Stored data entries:
- Opening Delimiter -

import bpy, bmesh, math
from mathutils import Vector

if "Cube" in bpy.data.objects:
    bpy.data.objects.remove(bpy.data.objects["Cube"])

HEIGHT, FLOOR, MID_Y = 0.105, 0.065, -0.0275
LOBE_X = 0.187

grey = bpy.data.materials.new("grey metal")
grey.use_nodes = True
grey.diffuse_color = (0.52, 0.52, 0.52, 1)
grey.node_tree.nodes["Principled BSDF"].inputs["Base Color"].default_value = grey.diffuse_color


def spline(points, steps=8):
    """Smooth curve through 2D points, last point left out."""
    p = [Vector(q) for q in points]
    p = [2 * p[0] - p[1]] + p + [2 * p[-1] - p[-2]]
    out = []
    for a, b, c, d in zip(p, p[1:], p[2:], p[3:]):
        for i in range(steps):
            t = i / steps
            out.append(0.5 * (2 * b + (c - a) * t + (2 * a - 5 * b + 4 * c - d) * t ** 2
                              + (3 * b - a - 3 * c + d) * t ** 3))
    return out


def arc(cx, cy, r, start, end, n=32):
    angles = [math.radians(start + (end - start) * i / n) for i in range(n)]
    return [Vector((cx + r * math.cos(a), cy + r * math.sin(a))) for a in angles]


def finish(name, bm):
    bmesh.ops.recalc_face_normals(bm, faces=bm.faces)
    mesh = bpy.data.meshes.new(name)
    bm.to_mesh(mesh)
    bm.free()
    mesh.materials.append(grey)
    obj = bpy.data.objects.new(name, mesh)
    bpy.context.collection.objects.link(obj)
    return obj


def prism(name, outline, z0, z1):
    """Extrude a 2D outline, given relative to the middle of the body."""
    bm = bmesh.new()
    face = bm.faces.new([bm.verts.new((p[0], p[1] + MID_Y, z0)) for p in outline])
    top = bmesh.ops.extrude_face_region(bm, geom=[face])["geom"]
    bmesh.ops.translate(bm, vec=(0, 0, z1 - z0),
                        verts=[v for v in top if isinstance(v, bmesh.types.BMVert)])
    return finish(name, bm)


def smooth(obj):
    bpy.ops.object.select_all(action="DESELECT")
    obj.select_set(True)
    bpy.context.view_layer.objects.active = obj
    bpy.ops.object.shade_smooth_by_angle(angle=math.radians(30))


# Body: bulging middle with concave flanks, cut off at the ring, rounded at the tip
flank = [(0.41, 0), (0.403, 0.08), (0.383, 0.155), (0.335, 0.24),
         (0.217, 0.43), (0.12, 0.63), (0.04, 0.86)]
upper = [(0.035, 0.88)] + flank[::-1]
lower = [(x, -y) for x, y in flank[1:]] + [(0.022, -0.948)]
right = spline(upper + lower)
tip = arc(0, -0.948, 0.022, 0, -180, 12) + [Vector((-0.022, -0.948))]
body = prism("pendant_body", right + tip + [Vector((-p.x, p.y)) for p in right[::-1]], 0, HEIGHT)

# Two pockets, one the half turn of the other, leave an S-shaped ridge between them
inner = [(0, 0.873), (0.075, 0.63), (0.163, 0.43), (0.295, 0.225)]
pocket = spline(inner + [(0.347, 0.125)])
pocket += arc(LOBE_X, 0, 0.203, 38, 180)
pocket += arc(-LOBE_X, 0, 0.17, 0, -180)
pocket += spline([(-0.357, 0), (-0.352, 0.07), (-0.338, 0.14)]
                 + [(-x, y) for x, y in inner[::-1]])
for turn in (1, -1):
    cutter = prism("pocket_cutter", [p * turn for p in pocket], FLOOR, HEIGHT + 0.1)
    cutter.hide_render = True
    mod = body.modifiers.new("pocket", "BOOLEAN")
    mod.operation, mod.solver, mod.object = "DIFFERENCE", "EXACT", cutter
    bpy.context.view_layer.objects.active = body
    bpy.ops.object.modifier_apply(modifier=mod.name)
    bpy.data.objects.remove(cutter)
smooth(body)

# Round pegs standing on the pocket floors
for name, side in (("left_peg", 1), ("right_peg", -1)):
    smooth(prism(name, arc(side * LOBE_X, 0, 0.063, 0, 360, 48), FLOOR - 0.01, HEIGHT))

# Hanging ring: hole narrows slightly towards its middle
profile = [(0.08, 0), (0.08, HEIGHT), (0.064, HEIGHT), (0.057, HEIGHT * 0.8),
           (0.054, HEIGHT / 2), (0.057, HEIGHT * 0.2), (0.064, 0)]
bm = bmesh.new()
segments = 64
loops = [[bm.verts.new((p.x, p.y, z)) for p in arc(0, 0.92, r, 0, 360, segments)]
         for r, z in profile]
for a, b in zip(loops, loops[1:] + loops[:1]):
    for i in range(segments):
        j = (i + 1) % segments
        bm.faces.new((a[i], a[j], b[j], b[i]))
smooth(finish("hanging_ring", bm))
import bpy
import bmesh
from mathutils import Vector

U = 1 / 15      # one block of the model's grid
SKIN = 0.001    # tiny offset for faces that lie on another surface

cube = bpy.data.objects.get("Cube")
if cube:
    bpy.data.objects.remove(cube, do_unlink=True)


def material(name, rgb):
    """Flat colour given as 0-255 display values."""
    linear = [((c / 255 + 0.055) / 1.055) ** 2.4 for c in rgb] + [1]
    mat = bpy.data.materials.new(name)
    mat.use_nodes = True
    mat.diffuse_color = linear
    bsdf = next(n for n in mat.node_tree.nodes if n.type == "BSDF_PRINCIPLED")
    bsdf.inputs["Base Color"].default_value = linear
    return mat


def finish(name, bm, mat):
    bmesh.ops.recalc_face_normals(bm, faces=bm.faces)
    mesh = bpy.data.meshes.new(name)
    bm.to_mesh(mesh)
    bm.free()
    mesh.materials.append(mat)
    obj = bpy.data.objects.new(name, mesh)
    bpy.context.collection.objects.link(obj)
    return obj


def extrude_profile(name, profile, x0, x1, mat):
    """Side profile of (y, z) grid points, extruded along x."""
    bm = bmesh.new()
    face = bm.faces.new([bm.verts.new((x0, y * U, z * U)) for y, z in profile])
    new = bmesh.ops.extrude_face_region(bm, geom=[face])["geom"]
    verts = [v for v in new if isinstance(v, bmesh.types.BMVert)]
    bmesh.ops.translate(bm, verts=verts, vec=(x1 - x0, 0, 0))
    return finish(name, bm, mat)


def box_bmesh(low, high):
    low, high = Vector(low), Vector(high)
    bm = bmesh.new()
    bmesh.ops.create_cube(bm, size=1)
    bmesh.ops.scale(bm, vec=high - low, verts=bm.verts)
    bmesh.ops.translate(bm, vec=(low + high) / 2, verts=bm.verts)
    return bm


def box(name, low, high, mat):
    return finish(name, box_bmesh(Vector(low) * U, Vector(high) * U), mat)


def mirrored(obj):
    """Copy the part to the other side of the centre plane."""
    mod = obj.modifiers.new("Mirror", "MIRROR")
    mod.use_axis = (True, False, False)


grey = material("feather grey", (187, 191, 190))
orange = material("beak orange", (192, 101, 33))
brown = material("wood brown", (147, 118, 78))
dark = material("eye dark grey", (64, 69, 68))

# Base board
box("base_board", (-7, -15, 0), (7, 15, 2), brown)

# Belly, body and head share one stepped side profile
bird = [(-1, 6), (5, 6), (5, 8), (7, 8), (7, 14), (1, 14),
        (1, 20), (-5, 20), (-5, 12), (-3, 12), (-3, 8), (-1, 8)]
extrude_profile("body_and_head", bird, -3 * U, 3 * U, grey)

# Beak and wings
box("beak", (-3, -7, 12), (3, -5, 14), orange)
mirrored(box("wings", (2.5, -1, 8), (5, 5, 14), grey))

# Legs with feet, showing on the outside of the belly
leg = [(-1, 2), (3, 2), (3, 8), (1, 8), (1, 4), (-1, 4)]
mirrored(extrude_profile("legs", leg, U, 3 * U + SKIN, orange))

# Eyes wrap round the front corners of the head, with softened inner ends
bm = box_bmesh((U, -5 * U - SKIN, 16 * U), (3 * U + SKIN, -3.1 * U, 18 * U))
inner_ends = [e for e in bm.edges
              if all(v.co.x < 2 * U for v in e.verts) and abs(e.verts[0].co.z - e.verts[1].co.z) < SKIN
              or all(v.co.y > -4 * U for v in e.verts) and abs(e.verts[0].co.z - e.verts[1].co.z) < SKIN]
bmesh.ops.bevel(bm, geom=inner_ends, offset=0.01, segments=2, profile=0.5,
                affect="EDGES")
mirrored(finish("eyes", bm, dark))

- Closing Delimiter -

Work item:
Look through the records for the string "objects". Copy every line that has it.

Answer for this exercise:
if "Cube" in bpy.data.objects:
    bpy.data.objects.remove(bpy.data.objects["Cube"])
    obj = bpy.data.objects.new(name, mesh)
    bpy.context.collection.objects.link(obj)
    bpy.context.view_layer.objects.active = obj
    bpy.context.view_layer.objects.active = body
    bpy.data.objects.remove(cutter)
cube = bpy.data.objects.get("Cube")
    bpy.data.objects.remove(cube, do_unlink=True)
    obj = bpy.data.objects.new(name, mesh)
    bpy.context.collection.objects.link(obj)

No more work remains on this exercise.